What the longest comedy film saga tells about Italian culture

The fashion in Italian cinepanettoni movies What the longest comedy film saga tells about Italian culture

That of the white week is a myth for Italian society – a myth that speaks not only of athletics or tourism, but also and above all of social aspirations. Precisely the social aspirationality of the white week, especially those of Cortina or Courmayeur, has become the thematic core of the cinematographic trend of cinepanettoni, a series of films that went on for 35 years, which began with Vacanze di Natale '83 and ended indicatively with Vacanze di Natale a Cortina in 2011. Beyond the qualitative discourse, the public success of these films has largely been based on their ability to interpret the aspirations of the Italian middle class. This aspirationality is not only resolved in the mere destination of the trip, but in an entire lifestyle that passes through restaurants, luxury hotels, SPAs and also through the language of fashion. A fashion that, however, is not avant-garde but reassuring and bourgeois. In almost every film in the series, in fact, there is a scene filmed in a luxury boutique and, in general, all these films represent a fairly faithful picture of how the middle class imagined their own economic well-being. Today, that imagery seems perhaps a bit excessive (think, for example, of the set of twenty suitcases all by Fendi that appears in various scenes of Merry Christmas, with a cost largely unfeasible for a non-millionaire family) but it is able to create a relationship with the aspirations of the public itself and to return a faithful picture of the mainstream fashion of its time.

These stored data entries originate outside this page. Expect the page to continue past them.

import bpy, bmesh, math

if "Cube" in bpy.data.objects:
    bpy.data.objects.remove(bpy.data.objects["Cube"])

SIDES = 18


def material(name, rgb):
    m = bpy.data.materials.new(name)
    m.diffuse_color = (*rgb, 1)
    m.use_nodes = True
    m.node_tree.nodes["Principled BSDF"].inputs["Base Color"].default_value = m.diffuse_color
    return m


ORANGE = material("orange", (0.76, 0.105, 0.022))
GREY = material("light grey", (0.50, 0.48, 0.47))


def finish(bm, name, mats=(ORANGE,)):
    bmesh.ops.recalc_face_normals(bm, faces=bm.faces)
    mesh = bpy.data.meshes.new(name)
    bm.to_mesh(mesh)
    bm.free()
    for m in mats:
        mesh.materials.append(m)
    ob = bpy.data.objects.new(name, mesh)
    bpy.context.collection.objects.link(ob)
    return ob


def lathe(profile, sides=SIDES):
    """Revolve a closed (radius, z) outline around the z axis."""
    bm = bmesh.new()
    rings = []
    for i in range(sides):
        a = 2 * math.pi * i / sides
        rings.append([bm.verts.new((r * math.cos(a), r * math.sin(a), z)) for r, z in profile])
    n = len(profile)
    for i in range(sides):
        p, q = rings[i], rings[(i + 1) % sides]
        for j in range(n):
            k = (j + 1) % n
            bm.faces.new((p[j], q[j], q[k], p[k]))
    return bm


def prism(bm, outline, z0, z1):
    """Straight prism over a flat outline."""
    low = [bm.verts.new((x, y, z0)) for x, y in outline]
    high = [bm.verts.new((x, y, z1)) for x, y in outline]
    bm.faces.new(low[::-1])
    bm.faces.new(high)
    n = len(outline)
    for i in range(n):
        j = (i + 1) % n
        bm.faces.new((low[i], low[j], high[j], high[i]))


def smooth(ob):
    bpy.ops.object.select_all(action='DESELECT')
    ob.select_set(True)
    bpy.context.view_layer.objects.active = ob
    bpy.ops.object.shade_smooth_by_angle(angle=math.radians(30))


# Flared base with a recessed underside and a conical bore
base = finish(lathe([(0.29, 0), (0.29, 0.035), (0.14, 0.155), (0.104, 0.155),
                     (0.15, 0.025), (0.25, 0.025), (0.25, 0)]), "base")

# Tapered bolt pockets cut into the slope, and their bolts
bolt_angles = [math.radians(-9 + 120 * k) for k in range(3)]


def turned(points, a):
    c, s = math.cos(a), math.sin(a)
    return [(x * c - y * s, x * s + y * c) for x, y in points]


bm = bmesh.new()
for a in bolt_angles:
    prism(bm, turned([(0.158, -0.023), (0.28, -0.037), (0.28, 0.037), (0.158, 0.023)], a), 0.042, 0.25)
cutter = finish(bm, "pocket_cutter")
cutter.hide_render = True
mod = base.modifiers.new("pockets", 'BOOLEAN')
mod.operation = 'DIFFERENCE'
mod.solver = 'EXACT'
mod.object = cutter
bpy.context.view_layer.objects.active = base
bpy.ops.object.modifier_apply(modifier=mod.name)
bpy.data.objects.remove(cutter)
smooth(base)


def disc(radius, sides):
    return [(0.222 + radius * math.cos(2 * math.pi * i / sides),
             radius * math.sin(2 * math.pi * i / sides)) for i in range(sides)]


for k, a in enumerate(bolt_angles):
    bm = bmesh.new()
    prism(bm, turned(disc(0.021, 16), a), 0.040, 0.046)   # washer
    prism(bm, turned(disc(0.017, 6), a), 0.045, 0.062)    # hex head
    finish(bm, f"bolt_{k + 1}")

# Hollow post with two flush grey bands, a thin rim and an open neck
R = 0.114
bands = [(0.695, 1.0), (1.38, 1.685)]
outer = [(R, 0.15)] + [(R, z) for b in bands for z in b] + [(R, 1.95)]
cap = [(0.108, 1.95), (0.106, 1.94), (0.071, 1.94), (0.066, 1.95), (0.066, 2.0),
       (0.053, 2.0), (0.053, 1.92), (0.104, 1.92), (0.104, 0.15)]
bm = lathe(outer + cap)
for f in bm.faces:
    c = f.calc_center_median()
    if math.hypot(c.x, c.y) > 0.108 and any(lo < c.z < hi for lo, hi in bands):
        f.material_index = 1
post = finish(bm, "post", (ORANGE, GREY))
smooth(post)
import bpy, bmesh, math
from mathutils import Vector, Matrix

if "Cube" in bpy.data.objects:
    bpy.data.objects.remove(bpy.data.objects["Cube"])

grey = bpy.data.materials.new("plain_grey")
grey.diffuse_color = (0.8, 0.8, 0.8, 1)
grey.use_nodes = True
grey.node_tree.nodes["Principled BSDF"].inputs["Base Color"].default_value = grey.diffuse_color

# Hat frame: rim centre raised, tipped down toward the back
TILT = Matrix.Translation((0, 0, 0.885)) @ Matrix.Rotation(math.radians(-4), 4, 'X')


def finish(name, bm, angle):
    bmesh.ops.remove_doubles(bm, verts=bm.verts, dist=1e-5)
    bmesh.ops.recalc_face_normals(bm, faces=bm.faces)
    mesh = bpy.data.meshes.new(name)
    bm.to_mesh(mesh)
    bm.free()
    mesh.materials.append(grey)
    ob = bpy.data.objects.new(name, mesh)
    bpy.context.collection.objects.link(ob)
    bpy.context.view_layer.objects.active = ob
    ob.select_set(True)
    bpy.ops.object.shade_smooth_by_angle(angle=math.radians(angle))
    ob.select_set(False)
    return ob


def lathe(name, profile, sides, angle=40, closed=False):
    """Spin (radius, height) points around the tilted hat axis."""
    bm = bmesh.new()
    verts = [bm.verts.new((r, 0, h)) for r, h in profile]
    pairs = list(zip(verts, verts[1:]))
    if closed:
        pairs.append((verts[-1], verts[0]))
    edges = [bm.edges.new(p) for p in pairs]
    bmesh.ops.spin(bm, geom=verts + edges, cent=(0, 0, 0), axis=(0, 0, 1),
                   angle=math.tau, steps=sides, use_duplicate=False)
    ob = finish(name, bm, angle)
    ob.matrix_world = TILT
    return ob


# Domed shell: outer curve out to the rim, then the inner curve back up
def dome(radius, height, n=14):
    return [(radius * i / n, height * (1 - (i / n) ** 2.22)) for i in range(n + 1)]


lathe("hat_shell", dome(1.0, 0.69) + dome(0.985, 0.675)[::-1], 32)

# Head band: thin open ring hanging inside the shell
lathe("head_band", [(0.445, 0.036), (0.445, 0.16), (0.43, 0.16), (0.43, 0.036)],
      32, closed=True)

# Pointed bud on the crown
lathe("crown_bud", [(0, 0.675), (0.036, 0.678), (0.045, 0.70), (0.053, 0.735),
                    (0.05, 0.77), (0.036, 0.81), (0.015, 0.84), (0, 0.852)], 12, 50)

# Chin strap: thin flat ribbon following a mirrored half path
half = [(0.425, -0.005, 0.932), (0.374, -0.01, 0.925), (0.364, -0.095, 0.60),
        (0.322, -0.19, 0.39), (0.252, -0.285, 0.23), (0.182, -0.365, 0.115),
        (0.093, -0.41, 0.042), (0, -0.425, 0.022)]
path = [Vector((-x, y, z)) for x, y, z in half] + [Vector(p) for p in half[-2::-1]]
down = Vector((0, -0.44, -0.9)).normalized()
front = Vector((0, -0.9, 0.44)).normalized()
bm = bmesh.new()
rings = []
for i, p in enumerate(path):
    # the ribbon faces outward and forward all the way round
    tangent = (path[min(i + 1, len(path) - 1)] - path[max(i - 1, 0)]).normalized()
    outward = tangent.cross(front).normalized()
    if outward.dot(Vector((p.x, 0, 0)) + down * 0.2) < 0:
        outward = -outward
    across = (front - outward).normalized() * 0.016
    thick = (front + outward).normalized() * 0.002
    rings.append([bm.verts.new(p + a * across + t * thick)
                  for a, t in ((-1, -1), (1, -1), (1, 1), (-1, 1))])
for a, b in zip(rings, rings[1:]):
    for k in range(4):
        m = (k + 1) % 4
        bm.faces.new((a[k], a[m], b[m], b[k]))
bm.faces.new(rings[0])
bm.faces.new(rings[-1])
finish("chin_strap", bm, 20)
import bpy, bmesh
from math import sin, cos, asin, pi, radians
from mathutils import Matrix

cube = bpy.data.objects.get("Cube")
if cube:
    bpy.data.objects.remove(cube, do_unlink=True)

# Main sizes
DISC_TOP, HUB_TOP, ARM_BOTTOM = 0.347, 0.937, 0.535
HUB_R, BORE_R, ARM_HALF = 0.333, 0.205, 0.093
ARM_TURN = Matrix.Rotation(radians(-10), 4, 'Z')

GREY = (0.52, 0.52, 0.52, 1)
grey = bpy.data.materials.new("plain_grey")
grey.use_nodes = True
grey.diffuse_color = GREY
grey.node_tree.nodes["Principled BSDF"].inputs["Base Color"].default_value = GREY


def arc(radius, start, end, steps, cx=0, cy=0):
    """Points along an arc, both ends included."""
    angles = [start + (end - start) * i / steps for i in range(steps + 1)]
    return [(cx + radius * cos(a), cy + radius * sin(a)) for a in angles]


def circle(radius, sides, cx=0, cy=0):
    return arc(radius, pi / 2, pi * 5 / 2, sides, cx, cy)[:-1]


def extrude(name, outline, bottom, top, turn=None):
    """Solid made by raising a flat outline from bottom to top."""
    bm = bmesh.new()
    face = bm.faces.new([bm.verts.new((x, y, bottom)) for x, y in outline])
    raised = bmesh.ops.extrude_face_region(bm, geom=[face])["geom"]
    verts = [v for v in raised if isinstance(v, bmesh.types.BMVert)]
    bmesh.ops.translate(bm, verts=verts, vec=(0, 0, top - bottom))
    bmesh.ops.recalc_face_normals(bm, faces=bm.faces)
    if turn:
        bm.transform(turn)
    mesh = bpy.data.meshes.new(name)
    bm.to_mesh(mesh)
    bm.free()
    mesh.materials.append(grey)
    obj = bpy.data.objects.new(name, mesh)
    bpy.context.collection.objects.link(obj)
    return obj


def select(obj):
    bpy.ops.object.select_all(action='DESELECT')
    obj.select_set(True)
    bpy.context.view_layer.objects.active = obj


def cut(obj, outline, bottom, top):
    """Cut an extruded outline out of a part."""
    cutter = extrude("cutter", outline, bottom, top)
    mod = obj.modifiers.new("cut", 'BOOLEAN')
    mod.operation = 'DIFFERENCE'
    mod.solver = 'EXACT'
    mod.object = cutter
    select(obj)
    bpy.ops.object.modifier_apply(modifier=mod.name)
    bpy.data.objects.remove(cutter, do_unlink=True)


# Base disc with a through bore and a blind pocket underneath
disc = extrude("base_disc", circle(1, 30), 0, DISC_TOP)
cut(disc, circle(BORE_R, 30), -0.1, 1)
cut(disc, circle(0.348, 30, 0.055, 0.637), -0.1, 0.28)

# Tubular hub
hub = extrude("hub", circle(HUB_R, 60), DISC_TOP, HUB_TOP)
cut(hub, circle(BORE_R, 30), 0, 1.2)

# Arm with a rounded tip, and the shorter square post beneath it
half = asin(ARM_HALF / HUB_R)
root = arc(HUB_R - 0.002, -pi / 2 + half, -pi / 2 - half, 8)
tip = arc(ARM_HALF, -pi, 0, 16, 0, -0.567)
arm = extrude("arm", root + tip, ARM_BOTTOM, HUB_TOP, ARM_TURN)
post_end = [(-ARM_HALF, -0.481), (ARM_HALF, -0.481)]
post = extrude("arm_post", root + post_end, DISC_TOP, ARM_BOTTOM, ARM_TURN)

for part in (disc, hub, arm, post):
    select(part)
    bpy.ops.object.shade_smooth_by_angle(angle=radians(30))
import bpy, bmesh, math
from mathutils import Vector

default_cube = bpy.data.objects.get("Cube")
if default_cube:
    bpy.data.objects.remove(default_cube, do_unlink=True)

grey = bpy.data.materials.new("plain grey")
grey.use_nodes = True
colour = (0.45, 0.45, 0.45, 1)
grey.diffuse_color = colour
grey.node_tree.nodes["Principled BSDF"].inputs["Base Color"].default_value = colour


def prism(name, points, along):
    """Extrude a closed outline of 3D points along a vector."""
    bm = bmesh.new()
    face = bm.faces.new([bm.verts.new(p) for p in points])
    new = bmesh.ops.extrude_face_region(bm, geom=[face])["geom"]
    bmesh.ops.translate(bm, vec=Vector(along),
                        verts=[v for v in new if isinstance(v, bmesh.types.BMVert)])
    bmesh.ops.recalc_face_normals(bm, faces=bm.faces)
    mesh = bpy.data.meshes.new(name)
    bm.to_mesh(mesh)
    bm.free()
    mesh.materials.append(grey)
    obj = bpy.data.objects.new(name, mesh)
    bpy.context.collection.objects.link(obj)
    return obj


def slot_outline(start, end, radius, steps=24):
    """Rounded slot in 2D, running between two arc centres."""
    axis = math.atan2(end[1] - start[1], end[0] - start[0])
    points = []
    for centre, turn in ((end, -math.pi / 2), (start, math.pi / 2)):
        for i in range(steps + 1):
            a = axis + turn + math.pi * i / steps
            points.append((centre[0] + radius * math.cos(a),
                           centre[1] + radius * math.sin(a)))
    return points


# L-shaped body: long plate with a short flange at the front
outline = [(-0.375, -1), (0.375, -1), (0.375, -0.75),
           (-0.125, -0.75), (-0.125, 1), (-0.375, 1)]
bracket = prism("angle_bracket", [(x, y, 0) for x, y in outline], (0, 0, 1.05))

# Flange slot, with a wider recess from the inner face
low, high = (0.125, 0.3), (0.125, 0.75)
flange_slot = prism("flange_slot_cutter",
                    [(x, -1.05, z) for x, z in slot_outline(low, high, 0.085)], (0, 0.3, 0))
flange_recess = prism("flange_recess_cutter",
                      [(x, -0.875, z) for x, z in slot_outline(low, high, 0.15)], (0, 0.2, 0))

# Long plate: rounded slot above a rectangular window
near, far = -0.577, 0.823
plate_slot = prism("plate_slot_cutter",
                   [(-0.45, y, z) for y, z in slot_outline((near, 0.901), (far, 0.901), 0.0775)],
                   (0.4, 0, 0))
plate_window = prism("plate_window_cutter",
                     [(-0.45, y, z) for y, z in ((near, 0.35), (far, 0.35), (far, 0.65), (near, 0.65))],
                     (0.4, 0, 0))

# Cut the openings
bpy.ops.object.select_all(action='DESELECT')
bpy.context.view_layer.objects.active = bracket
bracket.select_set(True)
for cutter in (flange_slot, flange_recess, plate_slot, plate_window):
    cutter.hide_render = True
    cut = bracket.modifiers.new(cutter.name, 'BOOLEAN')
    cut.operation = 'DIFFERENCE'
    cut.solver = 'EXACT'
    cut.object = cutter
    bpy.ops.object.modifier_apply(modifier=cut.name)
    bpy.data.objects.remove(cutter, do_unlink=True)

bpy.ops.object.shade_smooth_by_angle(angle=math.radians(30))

This relationship between cinema and contemporary pop culture emerges above all in the first film, Vacanze di Natale '83, in which the "young" Jerry Calà and Christian De Sica wear mutton coats and shimmering down jackets, both signs of the nascent culture of paninari, while the Milanese socialite Guido Nicheli, who lives in Via della Spiga, shows up in the hotel covered in fur. A whole series of very 80s and today very dated looks that however fits well into the discourse on the dynamics between appearances and social classes that is articulated during the film and that continues in the following culminating, in the final film of the series, with the appearance of Emanuele Filiberto di Savoia and that (inexplicable) of the designer Renato Balestra. But in the course of the other films of the saga the relationship between Italians and fashion is constantly reconfirmed. Some examples in no particular order: in Merry Christmas, Massimo Boldi's character goes around Amsterdam with a Burberry scarf and the comic duo Fichi d'India find themselves in the middle of a Just Cavalli fashion show; in Natale a Beverly Hills there is a whole scene shot in a boutique of Ermenegildo Zegna and just before during the film De Sica drives away a dog saying: «Are you pissing on my Pradas?» anche se la line più iconica è quella del primo film del 1983, nel monologo del giovane De Sica sorpreso a letto con un altro uomo che dice al padre scandalizzato: «You have been cheated by your own well-being [...]. And then, doesn't mom play at the rowing club and do shopping at Versace? Don't you put the watch on your wrist like Gianni Agnelli?»

All moments (especially the last mentioned) that draw a clear parallel between fashion and social aspiration of the middle class – criticizing on the one hand the contradictions of moral values of the Italian provincial parvenu, but also highlighting the deep fascination that Italy feels towards the social redemption promised by fashion. With time and the stabilization of society, this aspirationality has become more implicit: we have gone from minks and furs to men's suits and coats; with frequent appearances of a more youthful and contemporary fashion in films such as Natale sul Nilo, where Maria de Filippi appears in an ensemble of trousers and white tank top decorated with a butterfly that seems halfway between Matthew Williams and Blumarine; or in Natale in India, where the rapper played by Enzo Salvi becomes the representative of that wave of youthful fascination towards the hip-hop of Eminem and 50 Cent that, a generation later, would become the streetwear of A$AP Rocky and Drake. Today cinepanettoni no longer exist and the aspirationality of fashion is communicated through the most immediate feeds of social networks – yet that long line of films remains as the document of a pivotal period of Italian pop culture in which society and fashion as we know them today began to develop and take on their form.